[<prev] [next>] [<thread-prev] [thread-next>] [day] [month] [year] [list]
Date: Fri, 17 Oct 2008 03:02:14 +0400
From: Solar Designer <>
Subject: Re: fast freebsd MD5 implementation

On Wed, Oct 15, 2008 at 03:10:49PM +0200, Simon Marechal wrote:
> After exchanging mails with the author of, I toyed 
> with the idea of using similar code for freebsd MD5. So here is a patch 
> that uses a similar implementation, but for the whole freebsd MD5 
> crypt().

Nice stuff, but very dirty as you know. ;-)

> It is set to use ICC, so you might want to download it (it 
> speeds everything up anyway) to test, but it should be possible to have 
> it run on gcc (don't forget -march=nocona). The patch is against 
> john-, not vanilla! (it should work with vanilla anyway)

The patch applies cleanly against john-; a Makefile hunk
won't apply to anything older, but the changes to Makefile are mostly
specific to Intel's compiler anyway.  What I did for my testing was to
not use the Makefile patch, but to add sse-intrinsics.o (not the .c as
the patch does!) to JOHN_OBJS_MINIMAL manually.
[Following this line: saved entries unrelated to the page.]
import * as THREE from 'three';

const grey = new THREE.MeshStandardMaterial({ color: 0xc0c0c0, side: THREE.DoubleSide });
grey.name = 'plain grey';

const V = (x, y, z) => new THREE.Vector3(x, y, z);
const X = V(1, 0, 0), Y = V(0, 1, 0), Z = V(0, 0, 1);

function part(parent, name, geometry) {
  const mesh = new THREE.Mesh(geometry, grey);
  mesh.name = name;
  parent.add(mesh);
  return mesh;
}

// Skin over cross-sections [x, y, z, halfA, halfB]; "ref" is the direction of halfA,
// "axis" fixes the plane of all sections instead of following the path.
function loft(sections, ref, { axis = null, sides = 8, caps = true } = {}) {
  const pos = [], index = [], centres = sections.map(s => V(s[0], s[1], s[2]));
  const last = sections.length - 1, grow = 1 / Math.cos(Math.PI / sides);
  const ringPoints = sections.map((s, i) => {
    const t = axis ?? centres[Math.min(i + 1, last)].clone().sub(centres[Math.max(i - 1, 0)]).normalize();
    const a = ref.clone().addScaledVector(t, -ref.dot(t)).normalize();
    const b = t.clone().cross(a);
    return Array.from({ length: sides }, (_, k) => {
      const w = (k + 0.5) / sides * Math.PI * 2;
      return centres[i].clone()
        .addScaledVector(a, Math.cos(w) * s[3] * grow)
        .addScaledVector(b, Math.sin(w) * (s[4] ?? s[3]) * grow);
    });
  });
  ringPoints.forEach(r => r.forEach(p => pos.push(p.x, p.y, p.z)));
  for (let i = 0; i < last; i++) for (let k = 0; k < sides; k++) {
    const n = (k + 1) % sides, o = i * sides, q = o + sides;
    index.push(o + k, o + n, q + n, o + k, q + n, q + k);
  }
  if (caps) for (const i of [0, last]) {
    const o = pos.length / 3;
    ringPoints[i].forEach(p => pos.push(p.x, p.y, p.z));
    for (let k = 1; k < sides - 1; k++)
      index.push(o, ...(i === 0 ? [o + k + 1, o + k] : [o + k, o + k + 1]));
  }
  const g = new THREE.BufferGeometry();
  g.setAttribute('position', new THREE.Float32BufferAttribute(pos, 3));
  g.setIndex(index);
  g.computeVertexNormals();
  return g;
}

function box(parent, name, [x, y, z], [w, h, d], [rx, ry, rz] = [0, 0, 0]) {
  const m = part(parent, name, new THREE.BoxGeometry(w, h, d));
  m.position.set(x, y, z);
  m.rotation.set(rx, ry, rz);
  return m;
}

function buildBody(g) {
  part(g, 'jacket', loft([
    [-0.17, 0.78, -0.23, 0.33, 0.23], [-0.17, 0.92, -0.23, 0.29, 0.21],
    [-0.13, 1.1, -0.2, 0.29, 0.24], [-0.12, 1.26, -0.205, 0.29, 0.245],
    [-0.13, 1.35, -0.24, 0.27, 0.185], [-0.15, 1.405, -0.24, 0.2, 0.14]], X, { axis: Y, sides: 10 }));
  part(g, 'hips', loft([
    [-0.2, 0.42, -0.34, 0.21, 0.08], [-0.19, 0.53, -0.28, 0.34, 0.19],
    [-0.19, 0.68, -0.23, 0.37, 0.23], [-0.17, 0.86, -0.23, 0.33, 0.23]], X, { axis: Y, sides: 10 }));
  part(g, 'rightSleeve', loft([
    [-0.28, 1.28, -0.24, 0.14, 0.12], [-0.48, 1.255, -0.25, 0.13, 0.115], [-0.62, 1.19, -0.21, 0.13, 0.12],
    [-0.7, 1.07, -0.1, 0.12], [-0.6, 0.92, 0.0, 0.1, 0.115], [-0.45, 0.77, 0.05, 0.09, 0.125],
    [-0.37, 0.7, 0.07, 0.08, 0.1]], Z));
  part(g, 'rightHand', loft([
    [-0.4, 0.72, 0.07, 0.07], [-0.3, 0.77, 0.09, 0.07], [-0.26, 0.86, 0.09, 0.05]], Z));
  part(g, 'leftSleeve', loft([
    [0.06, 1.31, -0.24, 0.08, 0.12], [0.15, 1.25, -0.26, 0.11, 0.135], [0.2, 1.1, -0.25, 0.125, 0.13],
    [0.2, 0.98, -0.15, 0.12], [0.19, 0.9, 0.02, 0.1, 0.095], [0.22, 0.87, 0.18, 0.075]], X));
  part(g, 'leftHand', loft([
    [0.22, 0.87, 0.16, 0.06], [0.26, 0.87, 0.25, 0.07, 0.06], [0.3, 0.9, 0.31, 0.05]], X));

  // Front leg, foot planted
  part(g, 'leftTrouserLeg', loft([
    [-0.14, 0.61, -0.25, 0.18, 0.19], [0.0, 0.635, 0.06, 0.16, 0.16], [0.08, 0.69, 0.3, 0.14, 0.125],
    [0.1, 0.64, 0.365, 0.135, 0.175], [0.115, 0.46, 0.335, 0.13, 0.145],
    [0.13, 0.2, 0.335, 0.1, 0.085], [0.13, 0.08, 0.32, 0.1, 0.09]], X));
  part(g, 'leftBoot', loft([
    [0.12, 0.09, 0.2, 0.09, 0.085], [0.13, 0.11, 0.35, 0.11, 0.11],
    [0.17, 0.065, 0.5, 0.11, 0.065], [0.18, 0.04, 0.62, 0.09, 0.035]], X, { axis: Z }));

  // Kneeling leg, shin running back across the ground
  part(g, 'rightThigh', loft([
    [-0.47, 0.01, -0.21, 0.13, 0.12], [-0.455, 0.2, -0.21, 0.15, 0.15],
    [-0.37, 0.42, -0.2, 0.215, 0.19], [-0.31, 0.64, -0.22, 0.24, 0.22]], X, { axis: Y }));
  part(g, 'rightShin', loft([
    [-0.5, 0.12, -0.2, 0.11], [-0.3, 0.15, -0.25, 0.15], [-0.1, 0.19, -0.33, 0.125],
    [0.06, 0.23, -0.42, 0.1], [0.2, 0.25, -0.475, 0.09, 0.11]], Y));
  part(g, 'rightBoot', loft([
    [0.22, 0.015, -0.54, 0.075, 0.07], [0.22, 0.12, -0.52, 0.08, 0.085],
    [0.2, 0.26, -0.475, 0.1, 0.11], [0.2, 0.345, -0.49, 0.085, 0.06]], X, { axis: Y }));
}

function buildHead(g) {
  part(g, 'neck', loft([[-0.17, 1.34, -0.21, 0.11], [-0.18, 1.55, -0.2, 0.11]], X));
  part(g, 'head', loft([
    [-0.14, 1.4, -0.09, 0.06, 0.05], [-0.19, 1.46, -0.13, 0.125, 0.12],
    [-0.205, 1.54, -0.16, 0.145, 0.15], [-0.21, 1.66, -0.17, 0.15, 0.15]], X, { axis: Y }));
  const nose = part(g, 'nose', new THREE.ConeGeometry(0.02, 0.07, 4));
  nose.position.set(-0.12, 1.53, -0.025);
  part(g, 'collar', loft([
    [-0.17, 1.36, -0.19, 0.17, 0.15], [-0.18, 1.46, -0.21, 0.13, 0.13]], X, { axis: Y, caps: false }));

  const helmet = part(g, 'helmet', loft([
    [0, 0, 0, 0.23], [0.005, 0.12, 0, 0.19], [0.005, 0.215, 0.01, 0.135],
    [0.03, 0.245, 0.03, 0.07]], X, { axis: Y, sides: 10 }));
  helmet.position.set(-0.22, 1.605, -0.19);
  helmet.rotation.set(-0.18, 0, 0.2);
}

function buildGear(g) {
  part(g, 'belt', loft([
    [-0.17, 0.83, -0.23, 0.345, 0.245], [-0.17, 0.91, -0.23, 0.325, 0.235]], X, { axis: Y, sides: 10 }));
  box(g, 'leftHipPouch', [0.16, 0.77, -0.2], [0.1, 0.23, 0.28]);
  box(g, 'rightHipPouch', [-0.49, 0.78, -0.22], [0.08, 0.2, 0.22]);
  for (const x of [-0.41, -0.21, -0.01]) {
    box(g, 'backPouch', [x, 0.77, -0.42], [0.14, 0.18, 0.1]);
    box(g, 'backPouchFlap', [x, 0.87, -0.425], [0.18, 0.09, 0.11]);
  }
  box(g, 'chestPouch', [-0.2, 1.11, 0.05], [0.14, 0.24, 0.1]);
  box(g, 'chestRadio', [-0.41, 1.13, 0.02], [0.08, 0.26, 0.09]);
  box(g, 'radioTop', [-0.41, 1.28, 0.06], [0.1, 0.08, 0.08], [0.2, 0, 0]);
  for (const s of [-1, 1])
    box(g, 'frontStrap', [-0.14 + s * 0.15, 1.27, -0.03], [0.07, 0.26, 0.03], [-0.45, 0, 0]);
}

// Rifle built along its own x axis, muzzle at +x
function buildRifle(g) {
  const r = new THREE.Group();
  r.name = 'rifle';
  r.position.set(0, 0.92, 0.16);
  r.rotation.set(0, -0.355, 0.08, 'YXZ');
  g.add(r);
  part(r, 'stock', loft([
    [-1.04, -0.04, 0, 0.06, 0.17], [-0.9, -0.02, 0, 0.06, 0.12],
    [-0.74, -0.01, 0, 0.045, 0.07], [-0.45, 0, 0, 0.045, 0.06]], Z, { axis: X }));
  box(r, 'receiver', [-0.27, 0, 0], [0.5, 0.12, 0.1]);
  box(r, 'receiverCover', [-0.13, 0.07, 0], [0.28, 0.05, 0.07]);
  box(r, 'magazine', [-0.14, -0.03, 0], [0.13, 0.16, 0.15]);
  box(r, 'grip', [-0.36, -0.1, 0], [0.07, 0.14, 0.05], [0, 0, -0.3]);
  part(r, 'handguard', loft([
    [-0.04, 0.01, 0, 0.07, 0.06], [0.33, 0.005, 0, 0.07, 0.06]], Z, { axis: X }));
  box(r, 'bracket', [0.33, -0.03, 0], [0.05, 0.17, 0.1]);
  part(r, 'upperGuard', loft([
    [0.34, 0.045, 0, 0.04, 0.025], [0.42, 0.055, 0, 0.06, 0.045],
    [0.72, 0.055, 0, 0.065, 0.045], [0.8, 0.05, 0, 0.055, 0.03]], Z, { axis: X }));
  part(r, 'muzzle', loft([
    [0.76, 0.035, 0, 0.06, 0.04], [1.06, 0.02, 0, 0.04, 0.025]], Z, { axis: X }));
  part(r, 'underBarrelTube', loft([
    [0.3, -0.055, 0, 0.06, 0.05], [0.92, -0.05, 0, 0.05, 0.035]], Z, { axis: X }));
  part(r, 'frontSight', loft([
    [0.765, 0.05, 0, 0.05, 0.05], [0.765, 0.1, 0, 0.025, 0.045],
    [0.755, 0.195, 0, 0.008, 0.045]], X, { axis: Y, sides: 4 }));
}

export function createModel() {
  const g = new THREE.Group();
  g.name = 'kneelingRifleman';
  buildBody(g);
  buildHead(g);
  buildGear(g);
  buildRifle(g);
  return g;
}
I used gcc 4.3.1 on linux-x86-64 to compile/test this.  In
sse-intrinsics.c, I had to change <pmmintrin.h> to <emmintrin.h> (the
former requires SSE3, which is not needed here).  I also had to add
"#define MMX_COEF 4" right to that file because that definition does not
come from arch.h on x86-64.  Then it compiled (with lots of warnings),
and even the test succeeds.

> Bench with standard code on my laptop: 3258k/s
> With this code: 10433k/s

What CPU is that?

I am getting:

Athlon 64 3000+ 2.0 GHz
old code: 8970 c/s
new code: 9200 c/s

Q6600 2.4 GHz (one core):
old code: 10200 c/s
new code: 24000 c/s

I used the same "john" binaries (built with gcc 4.3.1) on both machines.

I think that the speedup in your case is bigger primarily because you
were benchmarking "32-bit" code, whereas on x86-64 the existing
implementation ("old code") computes two hashes at a time, which makes
it around 50% faster.

Then I went to test this "for real", on a dummy password file with 120
hashes and a wordlist with the corresponding passwords.  JtR with this
patch applied cracked exactly 40 out of the 120 passwords, so clearly it
does not work right.  Perhaps only one of the three sets of SSE vectors
is being dealt with correctly.  Perhaps we need to make the self-test
more thorough, and have more test vectors in MD5_fmt.c (12 or more?)

> PS: next stop, GPU implementation. I'm getting tired of not cracking 
> enough of these hashes.

This must be fun, but perhaps it'd be better to submit a cleaner patch
(and one that actually works) for inclusion into the jumbo patch first. ;-)

Besides the issues mentioned above, I'd like the number of sets of SSE
vectors you deal with "in parallel" made into a separate #define.  Right
now, you have this number, which is 3, hard-coded into too many places.
It is possible that different numbers will be optimal for some CPUs,
some compilers, or for 32- vs. 64-bit mode vs. AltiVec (yes, by using
C intrinsics it should be possible to have the same source file work for
both SSE2 and AltiVec).



To unsubscribe, e-mail and reply
to the automated confirmation request that will be sent to you.

Powered by blists - more mailing lists

Confused about mailing lists and their use? Read about mailing lists on Wikipedia and check out these guidelines on proper formatting of your messages.